Usually our teachers in Bangladesh follow the first method – lecture. It has the lowest rate of retention and the most passive teaching method. Through lecture, students can retain only 5% of the topic. Other passive methods include reading, audio visual (popularly known as ‘multimedia class’ in Bangladesh) and demonstration (also rare in Bangladeshi schools).
According to the pyramid, the last three levels – group discussion, practicing by doing and teaching others, ensure more student engagement and more learning. These three teaching methods are known as ‘Active Teaching Methods’.
Often group discussions are considered as waste of time among many teachers. But researches show that group discussion among students is one of the most engaging and effective methods to learn new topics. Teachers can divide the class into small groups and give a particular topic or theme from the book. During this period, teachers will encourage students to ask lot of questions and try to give answers within the student groups. After the group work, students can present what they learned from that topic. When they do that they will practice the last method – teaching others.
In most of the science classes, teachers can use regular items and materials to demonstrate a science project and then ask students to come up with small science projects. In Light of Hope, we provide ‘science lab in a box’ to schools where teachers and students can use all these science tool and toys to work on small science projects that are given in the curriculum.
Enroll in our Online Courses: https://www.teacherstimebd.com/auth/register
So next time, when you take a class, keep in mind this Learning Pyramid and combine multiple methods. There are different types of learners in a classroom and when you use all these different techniques all types of learners will be able to learn effectively. And as teacher you can be truly satisfied to know that you’ve conducted a successful class.

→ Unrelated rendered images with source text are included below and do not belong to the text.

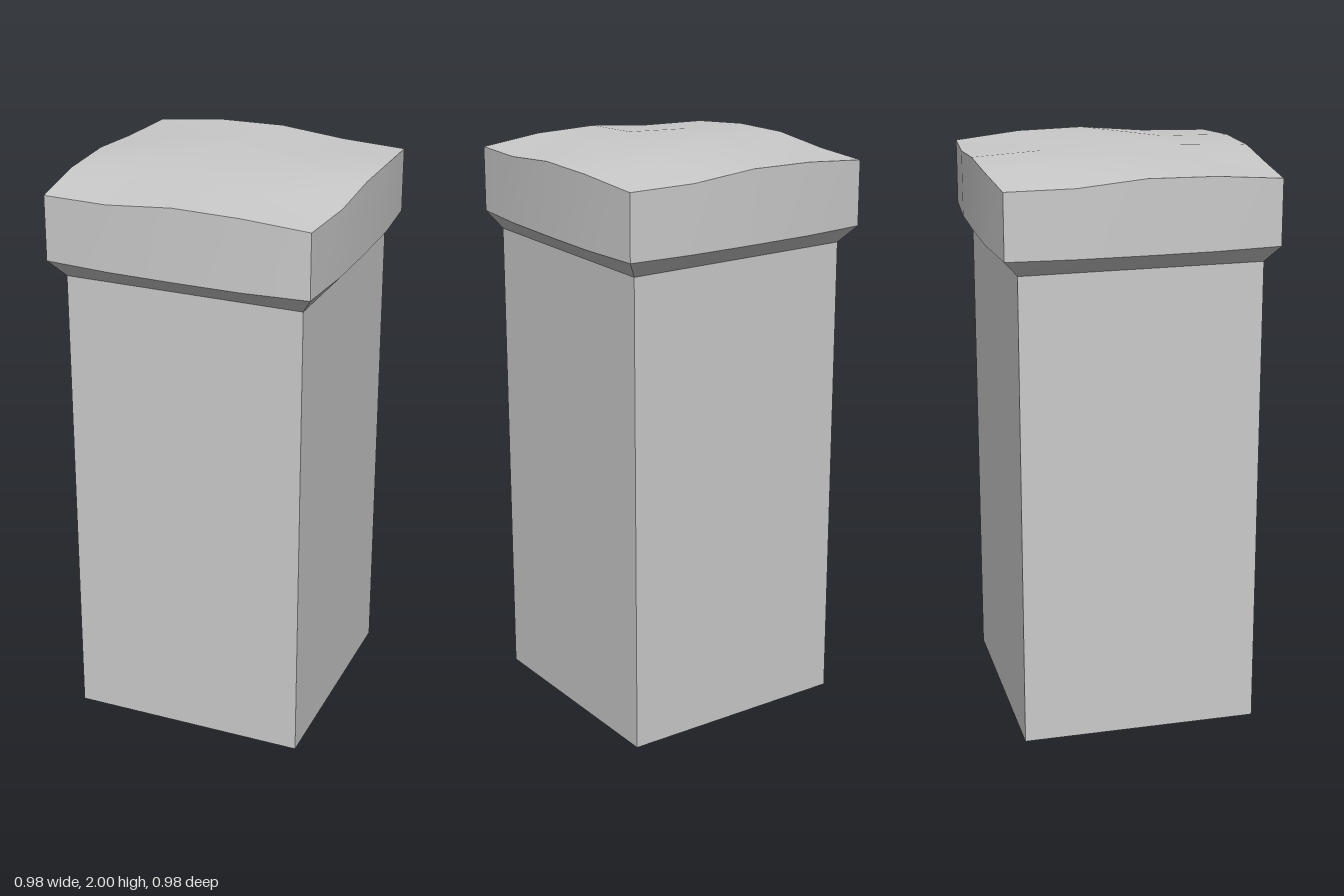
import * as THREE from 'three';
import { mergeGeometries } from 'three/addons/utils/BufferGeometryUtils.js';

const SEG = 4; // divisions along each side of the cap
const SHAFT_TOP = 1.675;
const CAP_BASE = 1.735;

// Corners run anticlockwise seen from above, starting at the front on -x
const shaftCorners = [[-0.39, 0.437], [0.44, 0.39], [0.394, -0.437], [-0.437, -0.39]];
const capCorners = [[-0.437, 0.483], [0.482, 0.435], [0.436, -0.485], [-0.485, -0.438]];
const rimHeights = [1.96, 1.964, 1.985, 1.981, 1.96];
const bow = [0, 0.018, 0.021, 0.019, 0];

// Point on one side of a square loop, optionally bowed outwards
function sidePoint(corners, side, t, y, bowed) {
  const [ax, az] = corners[side % 4];
  const [bx, bz] = corners[(side + 1) % 4];
  const len = Math.hypot(bx - ax, bz - az);
  const b = bowed ? bow[Math.round(t * SEG)] : 0;
  return new THREE.Vector3(
    ax + (bx - ax) * t - ((bz - az) / len) * b,
    y,
    az + (bz - az) * t + ((bx - ax) / len) * b
  );
}

const rim = (side, t) => sidePoint(capCorners, side, t, rimHeights[Math.round(t * SEG)], true);
const capBase = (side, t) => sidePoint(capCorners, side, t, CAP_BASE, true);
const neck = (side, t) => sidePoint(shaftCorners, side, t, SHAFT_TOP, false);
const foot = (side, t) => sidePoint(shaftCorners, side, t, 0, false);

// Grid whose vertices are placed by a rule of u and v
function patch(rule, nu, nv) {
  const geo = new THREE.PlaneGeometry(1, 1, nu, nv);
  const pos = geo.attributes.position;
  for (let i = 0; i < pos.count; i++) {
    const p = rule(pos.getX(i) + 0.5, pos.getY(i) + 0.5);
    pos.setXYZ(i, p.x, p.y, p.z);
  }
  geo.computeVertexNormals();
  return geo;
}

// Four walls spanning a lower and an upper loop, with sharp corners
function walls(lower, upper, nu) {
  return mergeGeometries([0, 1, 2, 3].map((side) =>
    patch((u, v) => lower(side, u).lerp(upper(side, u), v), nu, 1)));
}

// Domed surface blended between the four rim edges
function domePoint(u, v) {
  const p = rim(0, u).multiplyScalar(1 - v)
    .addScaledVector(rim(2, 1 - u), v)
    .addScaledVector(rim(3, 1 - v), 1 - u)
    .addScaledVector(rim(1, v), u)
    .addScaledVector(rim(0, 0), -(1 - u) * (1 - v))
    .addScaledVector(rim(1, 0), -u * (1 - v))
    .addScaledVector(rim(2, 0), -u * v)
    .addScaledVector(rim(3, 0), -(1 - u) * v);
  p.y = Math.min(p.y, 2);
  return p;
}

export function createModel() {
  const model = new THREE.Group();
  model.name = 'stonePost';
  const material = new THREE.MeshStandardMaterial({ color: 0xcccccc, side: THREE.DoubleSide });

  const add = (name, geometry) => {
    const mesh = new THREE.Mesh(geometry, material);
    mesh.name = name;
    model.add(mesh);
  };

  // Open-bottomed shaft
  add('shaft', walls(foot, neck, 1));

  // Cap: sloping underside, upright band and domed top
  add('capUnderside', walls(neck, capBase, SEG));
  add('capBand', walls(capBase, rim, SEG));
  add('capTop', patch(domePoint, SEG, SEG));

  return model;
}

If you are interested to learn more about the Learning Pyramid and related issues, you may want to look into the below links: